### Requirement
Every line with the string "True" must be copied from the entries below.

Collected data
=== Begin Enclosure ===
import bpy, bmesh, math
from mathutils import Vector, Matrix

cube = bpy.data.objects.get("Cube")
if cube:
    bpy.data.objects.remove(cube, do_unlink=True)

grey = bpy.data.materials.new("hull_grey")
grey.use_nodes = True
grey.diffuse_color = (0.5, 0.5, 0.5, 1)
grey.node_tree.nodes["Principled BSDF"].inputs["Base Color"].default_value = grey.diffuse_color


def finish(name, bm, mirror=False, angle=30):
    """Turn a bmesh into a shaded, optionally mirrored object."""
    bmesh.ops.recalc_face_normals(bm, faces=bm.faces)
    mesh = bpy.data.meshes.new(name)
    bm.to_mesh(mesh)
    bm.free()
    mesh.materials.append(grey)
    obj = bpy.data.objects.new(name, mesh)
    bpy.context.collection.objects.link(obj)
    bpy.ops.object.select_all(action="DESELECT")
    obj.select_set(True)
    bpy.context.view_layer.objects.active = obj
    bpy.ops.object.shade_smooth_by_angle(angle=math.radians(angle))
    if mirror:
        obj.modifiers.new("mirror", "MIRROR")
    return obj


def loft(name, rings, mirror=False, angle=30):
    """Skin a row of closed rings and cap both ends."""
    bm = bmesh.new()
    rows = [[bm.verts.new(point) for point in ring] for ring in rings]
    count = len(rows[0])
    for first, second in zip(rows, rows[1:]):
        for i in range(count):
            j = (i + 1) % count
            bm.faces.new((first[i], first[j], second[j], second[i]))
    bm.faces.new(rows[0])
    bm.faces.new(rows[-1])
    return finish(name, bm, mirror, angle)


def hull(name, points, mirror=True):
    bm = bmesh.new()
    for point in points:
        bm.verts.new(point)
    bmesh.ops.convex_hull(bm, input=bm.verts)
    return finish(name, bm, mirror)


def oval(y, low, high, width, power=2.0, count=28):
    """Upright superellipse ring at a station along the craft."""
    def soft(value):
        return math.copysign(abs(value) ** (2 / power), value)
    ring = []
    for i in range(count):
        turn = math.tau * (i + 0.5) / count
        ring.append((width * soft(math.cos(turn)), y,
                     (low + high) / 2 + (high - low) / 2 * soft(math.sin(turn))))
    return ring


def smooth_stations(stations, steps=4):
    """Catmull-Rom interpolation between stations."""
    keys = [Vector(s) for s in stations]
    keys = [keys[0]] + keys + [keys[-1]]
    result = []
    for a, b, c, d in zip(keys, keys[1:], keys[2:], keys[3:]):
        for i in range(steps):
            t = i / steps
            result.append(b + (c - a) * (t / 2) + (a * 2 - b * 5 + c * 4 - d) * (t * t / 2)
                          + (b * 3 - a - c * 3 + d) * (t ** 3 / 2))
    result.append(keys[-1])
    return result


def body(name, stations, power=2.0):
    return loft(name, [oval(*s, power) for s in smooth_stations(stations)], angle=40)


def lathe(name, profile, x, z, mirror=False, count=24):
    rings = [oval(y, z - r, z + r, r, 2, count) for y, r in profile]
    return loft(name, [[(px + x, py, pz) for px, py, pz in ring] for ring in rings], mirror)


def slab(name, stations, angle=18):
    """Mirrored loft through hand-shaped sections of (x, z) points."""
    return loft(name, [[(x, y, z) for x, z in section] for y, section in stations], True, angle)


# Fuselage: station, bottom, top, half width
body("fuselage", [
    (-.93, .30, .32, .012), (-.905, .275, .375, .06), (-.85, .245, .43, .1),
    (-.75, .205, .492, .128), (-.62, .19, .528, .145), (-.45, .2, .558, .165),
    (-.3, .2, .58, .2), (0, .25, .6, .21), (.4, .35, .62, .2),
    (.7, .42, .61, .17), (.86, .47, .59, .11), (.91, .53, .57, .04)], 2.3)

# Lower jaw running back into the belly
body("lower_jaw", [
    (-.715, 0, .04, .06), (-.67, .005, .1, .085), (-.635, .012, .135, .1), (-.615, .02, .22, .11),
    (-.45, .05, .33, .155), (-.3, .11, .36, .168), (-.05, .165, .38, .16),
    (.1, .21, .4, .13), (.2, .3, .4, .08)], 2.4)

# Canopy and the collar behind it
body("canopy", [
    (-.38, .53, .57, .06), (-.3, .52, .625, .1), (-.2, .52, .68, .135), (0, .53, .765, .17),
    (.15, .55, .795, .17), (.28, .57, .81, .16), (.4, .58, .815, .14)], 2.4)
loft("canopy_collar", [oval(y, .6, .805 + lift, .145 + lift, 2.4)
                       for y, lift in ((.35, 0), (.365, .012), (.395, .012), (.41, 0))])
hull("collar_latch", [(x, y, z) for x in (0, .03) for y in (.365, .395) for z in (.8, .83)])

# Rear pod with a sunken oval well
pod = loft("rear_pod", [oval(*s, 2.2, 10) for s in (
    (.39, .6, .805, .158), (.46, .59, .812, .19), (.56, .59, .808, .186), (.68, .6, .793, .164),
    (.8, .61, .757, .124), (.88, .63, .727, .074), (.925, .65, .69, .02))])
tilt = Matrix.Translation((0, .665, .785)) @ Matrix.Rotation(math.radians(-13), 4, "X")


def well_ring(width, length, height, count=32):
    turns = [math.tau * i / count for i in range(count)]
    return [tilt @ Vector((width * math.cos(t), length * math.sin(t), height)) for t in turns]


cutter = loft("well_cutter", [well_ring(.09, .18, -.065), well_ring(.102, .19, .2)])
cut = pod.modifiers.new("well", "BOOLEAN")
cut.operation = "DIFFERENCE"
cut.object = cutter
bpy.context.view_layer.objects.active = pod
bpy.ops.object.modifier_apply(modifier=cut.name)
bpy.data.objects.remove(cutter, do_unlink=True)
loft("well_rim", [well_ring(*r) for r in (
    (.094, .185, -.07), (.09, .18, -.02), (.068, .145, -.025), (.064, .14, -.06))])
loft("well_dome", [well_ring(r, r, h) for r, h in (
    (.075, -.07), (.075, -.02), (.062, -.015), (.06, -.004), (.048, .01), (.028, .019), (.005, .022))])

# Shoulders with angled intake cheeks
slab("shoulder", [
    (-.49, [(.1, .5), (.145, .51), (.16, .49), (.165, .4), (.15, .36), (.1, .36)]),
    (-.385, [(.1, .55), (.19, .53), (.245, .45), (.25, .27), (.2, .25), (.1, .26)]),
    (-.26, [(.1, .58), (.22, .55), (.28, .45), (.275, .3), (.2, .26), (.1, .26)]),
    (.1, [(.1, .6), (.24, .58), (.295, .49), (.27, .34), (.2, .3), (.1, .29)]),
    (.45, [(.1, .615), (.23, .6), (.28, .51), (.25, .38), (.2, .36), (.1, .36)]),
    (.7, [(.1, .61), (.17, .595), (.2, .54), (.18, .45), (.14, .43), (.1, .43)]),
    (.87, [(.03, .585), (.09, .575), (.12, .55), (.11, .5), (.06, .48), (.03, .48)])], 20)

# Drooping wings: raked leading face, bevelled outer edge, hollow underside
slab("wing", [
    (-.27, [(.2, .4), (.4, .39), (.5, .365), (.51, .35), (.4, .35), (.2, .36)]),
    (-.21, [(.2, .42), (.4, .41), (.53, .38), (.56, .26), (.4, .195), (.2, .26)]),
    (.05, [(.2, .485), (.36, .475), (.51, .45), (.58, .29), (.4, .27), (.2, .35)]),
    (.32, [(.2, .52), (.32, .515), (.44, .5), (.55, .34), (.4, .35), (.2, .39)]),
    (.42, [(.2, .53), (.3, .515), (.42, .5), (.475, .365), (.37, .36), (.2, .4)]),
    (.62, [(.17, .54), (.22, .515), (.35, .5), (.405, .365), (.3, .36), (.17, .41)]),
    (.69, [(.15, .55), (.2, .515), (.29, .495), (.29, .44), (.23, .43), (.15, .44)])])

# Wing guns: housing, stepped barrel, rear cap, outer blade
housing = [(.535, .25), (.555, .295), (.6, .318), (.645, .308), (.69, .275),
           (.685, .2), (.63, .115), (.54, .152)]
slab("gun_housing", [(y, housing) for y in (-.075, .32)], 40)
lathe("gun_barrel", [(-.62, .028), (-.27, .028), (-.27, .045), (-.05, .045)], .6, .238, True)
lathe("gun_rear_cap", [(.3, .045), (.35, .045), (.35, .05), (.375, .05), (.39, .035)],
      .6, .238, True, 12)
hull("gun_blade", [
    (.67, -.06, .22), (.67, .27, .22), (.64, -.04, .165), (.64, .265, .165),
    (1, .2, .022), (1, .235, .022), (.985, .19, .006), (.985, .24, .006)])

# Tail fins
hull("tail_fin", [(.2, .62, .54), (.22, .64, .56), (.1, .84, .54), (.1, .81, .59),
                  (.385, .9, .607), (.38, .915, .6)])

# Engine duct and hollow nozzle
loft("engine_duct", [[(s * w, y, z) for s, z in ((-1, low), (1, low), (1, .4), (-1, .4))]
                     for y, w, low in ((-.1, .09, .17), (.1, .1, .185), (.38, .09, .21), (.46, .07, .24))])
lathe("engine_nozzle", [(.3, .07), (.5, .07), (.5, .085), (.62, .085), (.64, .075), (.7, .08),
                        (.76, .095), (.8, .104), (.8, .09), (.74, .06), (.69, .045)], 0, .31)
=== End Enclosure ===
### Task result
    bpy.data.objects.remove(cube, do_unlink=True)
grey.use_nodes = True
    obj.select_set(True)
def hull(name, points, mirror=True):
    return loft(name, [[(x, y, z) for x, z in section] for y, section in stations], True, angle)
bpy.data.objects.remove(cutter, do_unlink=True)
lathe("gun_barrel", [(-.62, .028), (-.27, .028), (-.27, .045), (-.05, .045)], .6, .238, True)
      .6, .238, True, 12)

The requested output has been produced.